Work to be completed: Look through the listing below and count the lines holding "levels". Reply with the number alone.

Input material:
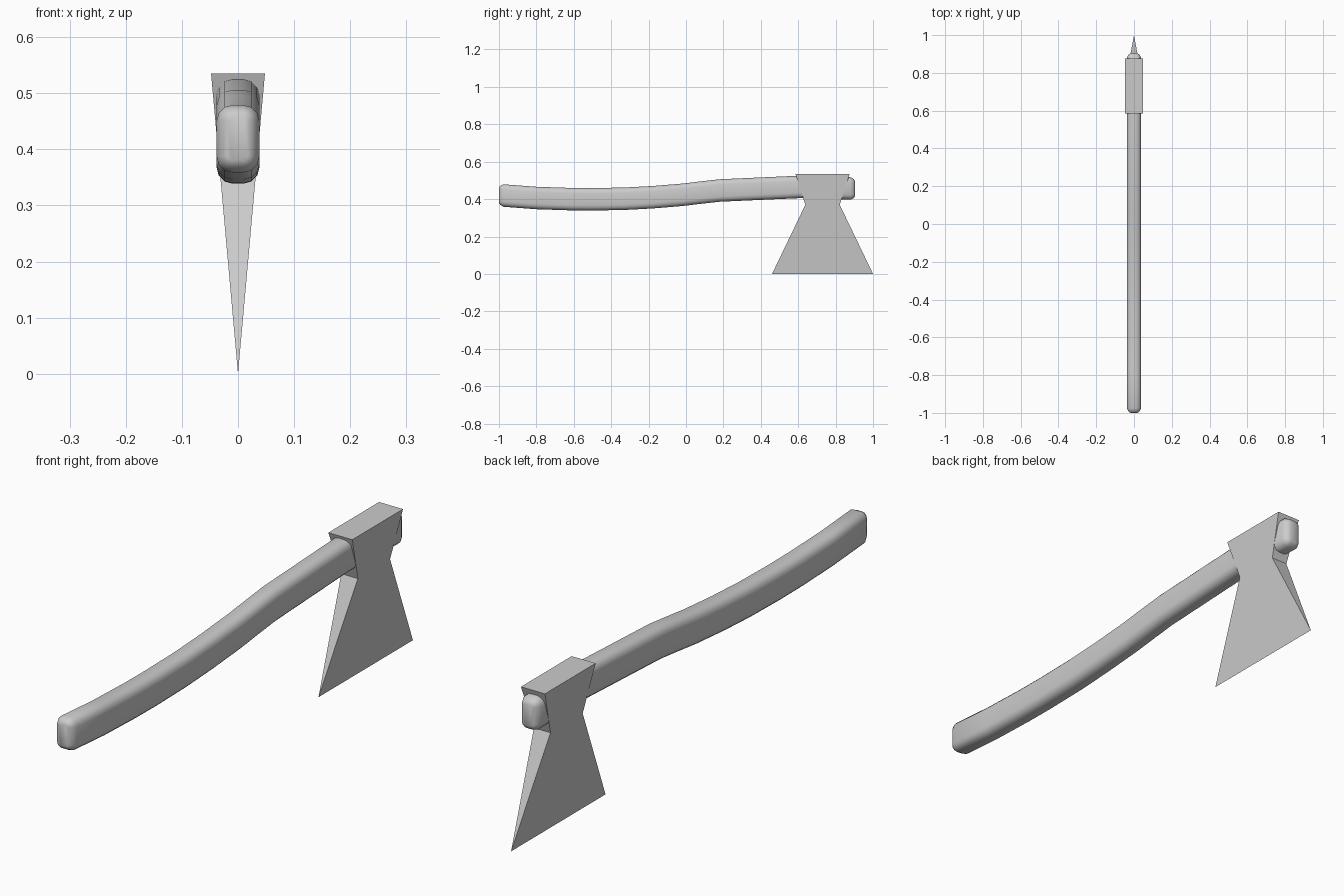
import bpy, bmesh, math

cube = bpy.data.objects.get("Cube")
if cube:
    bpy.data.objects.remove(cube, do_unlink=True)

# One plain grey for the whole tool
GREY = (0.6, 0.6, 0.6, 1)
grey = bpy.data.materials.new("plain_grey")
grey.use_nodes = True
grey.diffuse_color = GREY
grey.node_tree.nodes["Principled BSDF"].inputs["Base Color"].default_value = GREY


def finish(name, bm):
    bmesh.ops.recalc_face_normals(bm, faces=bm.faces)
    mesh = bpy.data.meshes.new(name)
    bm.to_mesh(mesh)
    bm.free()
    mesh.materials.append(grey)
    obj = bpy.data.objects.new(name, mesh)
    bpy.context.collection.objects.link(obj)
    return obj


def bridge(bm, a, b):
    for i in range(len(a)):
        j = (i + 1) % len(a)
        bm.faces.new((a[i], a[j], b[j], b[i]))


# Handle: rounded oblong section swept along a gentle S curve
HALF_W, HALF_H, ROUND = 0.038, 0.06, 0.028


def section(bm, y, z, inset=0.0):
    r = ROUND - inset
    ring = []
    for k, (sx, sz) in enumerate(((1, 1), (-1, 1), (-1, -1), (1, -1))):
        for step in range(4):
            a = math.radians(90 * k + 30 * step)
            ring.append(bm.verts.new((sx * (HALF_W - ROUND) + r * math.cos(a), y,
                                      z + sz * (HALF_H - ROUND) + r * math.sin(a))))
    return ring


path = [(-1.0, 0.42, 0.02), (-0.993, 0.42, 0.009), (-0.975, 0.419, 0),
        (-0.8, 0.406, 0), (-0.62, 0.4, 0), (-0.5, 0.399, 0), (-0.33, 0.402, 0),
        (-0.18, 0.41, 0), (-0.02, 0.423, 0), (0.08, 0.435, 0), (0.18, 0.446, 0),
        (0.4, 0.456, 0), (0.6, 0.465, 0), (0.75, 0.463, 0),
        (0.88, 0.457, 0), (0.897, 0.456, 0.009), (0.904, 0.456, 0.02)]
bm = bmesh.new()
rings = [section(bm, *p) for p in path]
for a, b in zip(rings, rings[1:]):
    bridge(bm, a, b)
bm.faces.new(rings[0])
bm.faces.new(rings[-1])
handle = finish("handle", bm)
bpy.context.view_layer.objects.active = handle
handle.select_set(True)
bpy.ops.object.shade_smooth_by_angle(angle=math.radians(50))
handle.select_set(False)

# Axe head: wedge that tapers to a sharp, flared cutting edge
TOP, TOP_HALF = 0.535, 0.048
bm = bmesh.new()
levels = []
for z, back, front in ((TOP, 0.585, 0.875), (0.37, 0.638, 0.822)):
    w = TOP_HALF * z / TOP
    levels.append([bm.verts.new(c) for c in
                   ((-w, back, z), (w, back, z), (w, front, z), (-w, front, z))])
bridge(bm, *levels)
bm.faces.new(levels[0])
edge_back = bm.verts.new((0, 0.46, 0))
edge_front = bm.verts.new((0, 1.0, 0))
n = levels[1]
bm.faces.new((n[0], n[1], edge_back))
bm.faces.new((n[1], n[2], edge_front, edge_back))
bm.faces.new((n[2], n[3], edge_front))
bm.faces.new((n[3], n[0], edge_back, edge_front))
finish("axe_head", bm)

Reply: 5